### Task description
Each line from the one containing "# Crown: slim" through the end of the records below must be repeated exactly, and no other line.

### Data listing
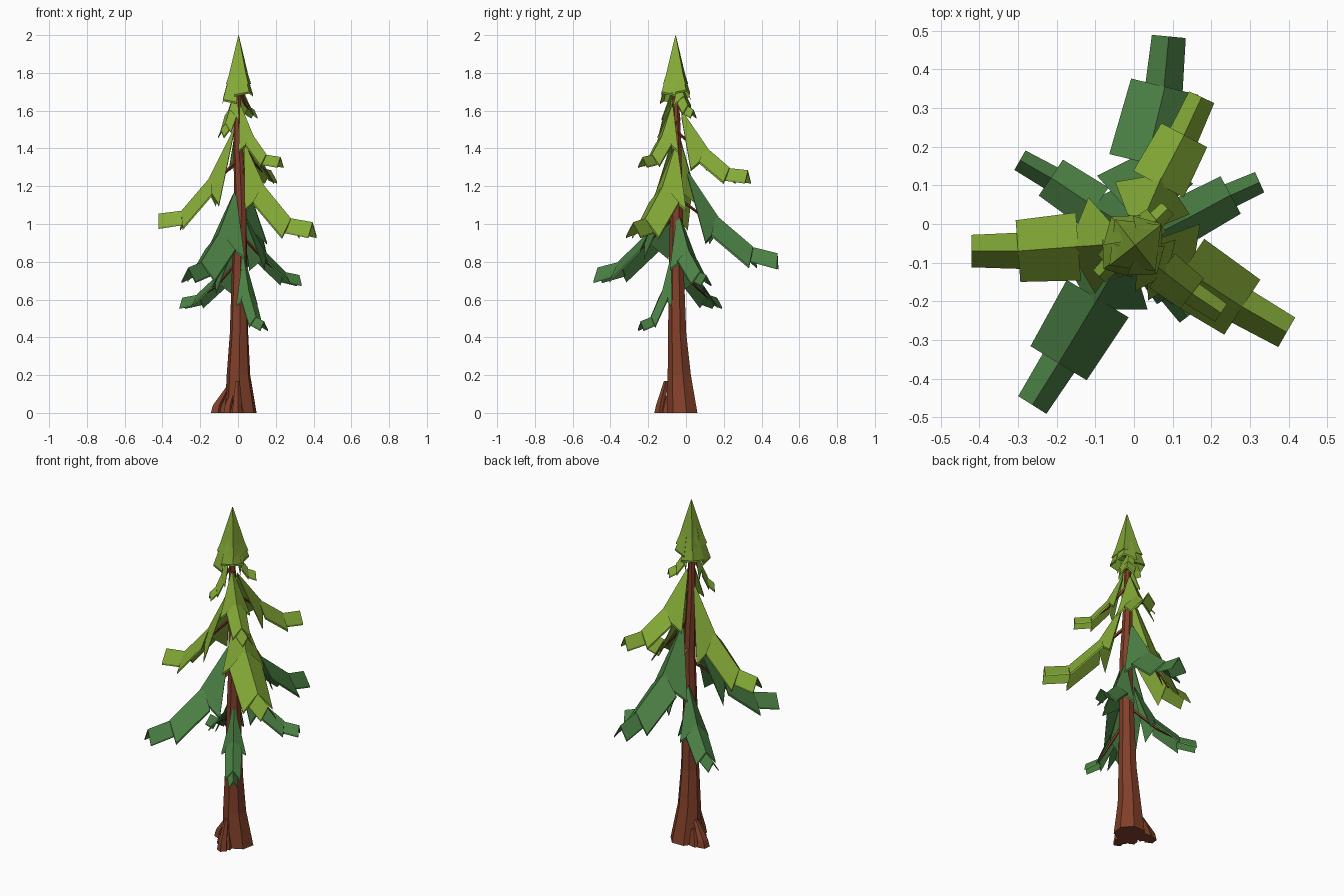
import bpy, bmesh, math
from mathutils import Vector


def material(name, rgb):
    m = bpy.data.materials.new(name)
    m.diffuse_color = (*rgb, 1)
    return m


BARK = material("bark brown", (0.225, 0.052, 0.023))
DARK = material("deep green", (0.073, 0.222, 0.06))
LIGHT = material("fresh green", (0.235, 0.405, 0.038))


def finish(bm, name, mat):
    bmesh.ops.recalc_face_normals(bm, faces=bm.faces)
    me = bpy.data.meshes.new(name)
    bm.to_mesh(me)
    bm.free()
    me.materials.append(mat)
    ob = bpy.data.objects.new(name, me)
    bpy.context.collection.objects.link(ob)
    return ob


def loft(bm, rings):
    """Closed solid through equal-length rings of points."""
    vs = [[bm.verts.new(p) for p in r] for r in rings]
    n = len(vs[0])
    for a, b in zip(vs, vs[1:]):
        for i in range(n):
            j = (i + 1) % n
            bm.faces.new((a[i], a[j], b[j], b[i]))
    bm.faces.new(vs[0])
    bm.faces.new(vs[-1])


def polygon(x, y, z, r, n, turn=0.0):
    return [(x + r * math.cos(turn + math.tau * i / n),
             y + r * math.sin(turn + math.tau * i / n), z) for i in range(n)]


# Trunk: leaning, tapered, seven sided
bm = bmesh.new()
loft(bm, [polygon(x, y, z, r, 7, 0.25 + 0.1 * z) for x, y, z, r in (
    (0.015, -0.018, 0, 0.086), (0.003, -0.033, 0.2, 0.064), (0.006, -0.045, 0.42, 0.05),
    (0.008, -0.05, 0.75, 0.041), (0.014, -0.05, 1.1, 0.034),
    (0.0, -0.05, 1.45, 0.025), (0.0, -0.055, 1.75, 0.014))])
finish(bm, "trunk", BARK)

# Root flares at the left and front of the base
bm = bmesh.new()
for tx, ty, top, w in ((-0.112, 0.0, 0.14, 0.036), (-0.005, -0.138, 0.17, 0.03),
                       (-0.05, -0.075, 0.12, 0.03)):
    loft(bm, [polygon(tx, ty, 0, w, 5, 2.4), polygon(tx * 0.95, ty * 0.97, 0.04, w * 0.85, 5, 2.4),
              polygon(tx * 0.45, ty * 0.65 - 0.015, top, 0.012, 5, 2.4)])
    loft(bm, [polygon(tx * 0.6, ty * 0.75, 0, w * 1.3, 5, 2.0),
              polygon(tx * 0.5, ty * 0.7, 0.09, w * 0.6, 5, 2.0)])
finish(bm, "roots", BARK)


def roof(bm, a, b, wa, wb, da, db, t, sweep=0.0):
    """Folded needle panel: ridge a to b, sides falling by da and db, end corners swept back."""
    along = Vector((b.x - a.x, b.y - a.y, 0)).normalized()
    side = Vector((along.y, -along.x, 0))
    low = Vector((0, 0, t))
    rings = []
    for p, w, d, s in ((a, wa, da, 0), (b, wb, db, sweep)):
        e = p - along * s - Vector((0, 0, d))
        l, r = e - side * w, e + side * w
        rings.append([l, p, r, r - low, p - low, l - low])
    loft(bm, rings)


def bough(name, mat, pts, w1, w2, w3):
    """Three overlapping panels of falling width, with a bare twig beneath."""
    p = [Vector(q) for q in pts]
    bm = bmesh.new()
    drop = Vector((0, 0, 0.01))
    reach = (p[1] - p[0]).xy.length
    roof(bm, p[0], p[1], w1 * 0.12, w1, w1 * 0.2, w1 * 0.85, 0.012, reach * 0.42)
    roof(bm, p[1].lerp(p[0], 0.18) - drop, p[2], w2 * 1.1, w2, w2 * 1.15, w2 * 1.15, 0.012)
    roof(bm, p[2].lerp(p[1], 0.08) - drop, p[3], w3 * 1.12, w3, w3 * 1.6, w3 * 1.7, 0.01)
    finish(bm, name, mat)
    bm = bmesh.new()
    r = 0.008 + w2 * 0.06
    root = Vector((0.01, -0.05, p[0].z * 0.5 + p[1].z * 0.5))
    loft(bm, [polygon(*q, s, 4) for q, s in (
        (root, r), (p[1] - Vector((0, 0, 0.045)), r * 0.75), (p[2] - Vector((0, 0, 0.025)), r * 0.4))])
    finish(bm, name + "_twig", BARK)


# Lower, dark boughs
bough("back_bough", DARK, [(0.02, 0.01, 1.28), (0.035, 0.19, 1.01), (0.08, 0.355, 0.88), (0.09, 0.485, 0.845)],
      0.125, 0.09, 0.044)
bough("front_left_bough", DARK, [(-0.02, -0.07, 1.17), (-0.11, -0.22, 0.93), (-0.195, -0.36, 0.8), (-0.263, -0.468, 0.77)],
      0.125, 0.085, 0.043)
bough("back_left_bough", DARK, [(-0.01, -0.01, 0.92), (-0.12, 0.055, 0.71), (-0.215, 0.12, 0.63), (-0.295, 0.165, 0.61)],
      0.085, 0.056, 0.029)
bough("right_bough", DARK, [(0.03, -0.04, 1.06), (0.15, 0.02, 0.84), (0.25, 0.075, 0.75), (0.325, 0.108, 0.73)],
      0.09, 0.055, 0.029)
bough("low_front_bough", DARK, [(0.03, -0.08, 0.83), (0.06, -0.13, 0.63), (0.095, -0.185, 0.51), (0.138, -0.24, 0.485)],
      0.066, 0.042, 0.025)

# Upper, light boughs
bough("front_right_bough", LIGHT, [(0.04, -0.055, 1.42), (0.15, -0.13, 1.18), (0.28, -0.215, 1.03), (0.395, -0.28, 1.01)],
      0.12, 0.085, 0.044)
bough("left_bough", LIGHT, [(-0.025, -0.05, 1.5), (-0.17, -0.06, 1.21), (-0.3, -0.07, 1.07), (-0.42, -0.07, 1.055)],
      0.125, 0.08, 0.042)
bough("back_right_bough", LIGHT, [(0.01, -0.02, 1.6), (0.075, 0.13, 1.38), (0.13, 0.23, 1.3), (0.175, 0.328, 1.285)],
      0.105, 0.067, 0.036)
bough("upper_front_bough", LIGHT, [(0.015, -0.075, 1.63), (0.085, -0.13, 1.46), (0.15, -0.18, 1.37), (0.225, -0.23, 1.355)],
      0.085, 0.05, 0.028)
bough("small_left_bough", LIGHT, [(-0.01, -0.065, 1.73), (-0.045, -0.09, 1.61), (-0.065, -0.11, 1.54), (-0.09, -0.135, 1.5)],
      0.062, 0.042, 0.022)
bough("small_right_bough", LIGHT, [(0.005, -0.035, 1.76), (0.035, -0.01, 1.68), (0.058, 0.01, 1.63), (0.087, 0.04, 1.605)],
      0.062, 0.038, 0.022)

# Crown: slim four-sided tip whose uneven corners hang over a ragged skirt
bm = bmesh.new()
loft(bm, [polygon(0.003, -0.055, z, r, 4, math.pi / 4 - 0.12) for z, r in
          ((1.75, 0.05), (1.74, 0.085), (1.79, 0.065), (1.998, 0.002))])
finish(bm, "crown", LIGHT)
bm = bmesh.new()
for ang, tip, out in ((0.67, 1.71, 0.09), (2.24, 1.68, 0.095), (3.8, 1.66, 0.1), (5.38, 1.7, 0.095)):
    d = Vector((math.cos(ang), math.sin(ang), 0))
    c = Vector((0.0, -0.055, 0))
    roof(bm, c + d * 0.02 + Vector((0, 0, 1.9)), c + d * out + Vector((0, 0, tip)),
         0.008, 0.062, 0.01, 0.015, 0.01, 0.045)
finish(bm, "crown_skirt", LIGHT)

### Task result
# Crown: slim four-sided tip whose uneven corners hang over a ragged skirt
bm = bmesh.new()
loft(bm, [polygon(0.003, -0.055, z, r, 4, math.pi / 4 - 0.12) for z, r in
          ((1.75, 0.05), (1.74, 0.085), (1.79, 0.065), (1.998, 0.002))])
finish(bm, "crown", LIGHT)
bm = bmesh.new()
for ang, tip, out in ((0.67, 1.71, 0.09), (2.24, 1.68, 0.095), (3.8, 1.66, 0.1), (5.38, 1.7, 0.095)):
    d = Vector((math.cos(ang), math.sin(ang), 0))
    c = Vector((0.0, -0.055, 0))
    roof(bm, c + d * 0.02 + Vector((0, 0, 1.9)), c + d * out + Vector((0, 0, tip)),
         0.008, 0.062, 0.01, 0.015, 0.01, 0.045)
finish(bm, "crown_skirt", LIGHT)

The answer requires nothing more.